Forty Years of the Basement Tapes and "the force of reality"
Okay folks, 2009 is the 40th anniversary of the mysterious appearance of the Great White Wonder. In 1969, I found it in a record shop in Grand Rapids, Michigan and haven't stopped listening to the material since. The heart of the 2-LP bootleg was the first release of what has been since known as "The Basement Tapes" and if you haven't heard (or LIVED) with those songs, I feel sorry for you.
As much a product of the collaboration of Dylan with the Band than a "Dylan" album, nothing in my lifetime approaches the camaraderie, the spontaneity or the soul of the 128 tracks they recorded with a borrowed microphone over the summer of 1967. Garth Hudson ran the mike and played organ. Danko, Robertson, and Manuel did what they could, and they liked it enough to bring back Helm from the oil rig he was working on. For decades bits and pieces of the informal sessions leaked out and I listened the whole time.
This blog is about authenticity. There is an authenticity in these tracks we have not been privilege to since, and that's all I can say without seeming inflated, maudlin or even at this stage of my life, tearing up. Manuel is gone. Danko is gone too, that hit me the hardest. (In my life of listening, I have never heard anyone give all they had the moment the recording light was on more than Danko except maybe Elmore James, and he only knew one song)
Dylan, of course, has a new disc coming out this month. Levon, a gentleman I have had the honor to meet, survived cancer with memorable courage and hosts the now legendary "Midnight Rambles" a stone throw from where the basement tapes were recorded. Sometimes Garth shows up, he still lives nearby as well. Since the complete tapes have never been legally released, I might as well crib a bit of Dylan's latest interview as well. I'm sure there are enough copies floating around that no one is going to sue me, and since I have no money I'm not too worried. If you dig around, you will probably find all the tracks. It's a lot easier now than it was 40 years ago, and when the complete set is finally released, probably after all of us are gone... they'll take their place along the Hank Williams radio shows, Willie Nelson's solo work before he hit it big and Bob Wills Radio Transcriptions as some of the most authentic, joyous and honest recordings made in the 20th Century.
Let Mr. Dylan explain it for you:
Do you think of yourself as a cult figure?

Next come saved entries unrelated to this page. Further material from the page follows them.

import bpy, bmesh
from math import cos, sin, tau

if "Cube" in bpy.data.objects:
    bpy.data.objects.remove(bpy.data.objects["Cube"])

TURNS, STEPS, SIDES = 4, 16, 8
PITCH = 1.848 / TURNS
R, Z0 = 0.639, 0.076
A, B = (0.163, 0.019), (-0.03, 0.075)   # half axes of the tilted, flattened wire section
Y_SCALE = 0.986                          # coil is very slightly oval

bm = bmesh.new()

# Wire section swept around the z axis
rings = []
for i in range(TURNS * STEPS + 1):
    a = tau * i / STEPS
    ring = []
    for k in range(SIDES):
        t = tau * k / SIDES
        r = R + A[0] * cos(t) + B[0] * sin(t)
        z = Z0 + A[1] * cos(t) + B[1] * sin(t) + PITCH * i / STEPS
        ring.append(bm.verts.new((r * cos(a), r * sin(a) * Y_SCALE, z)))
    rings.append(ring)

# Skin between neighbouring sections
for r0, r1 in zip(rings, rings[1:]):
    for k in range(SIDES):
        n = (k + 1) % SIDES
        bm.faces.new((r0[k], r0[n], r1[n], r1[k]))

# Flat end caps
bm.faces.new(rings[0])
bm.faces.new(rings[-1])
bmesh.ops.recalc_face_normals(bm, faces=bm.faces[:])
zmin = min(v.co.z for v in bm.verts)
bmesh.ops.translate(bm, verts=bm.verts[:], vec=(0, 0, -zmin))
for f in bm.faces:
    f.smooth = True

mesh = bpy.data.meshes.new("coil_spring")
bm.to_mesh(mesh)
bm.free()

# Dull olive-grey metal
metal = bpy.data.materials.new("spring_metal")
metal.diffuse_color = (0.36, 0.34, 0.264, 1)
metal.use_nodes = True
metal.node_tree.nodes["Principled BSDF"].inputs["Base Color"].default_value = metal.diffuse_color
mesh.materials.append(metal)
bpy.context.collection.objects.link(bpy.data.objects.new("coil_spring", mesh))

A cult figure, that's got religious connotations. It sounds cliquish and clannish. People have different emotional levels. Especially when you're young. Back then I guess most of my influences could be thought of as eccentric. Mass media had no overwhelming reach so I was drawn to the traveling performers passing through. The side show performers - bluegrass singers, the black cowboy with chaps and a lariat doing rope tricks. Miss Europe, Quasimodo, the Bearded Lady, the half-man half-woman, the deformed and the bent, Atlas the Dwarf, the fire-eaters, the teachers and preachers, the blues singers. I remember it like it was yesterday. I got close to some of these people. I learned about dignity from them. Freedom too. Civil rights, human rights. How to stay within yourself. Most others were into the rides like the tilt-a-whirl and the rollercoaster. To me that was the nightmare. All the giddiness. The artificiality of it. The sledge hammer of life. It didn't make sense or seem real. The stuff off the main road was where force of reality was. At least it struck me that way. When I left home those feelings didn't change.
But you've sold over a hundred million records.
Yeah I know. It's a mystery to me too.
Labels: Dull Tool Dim Bulb Jim Linderman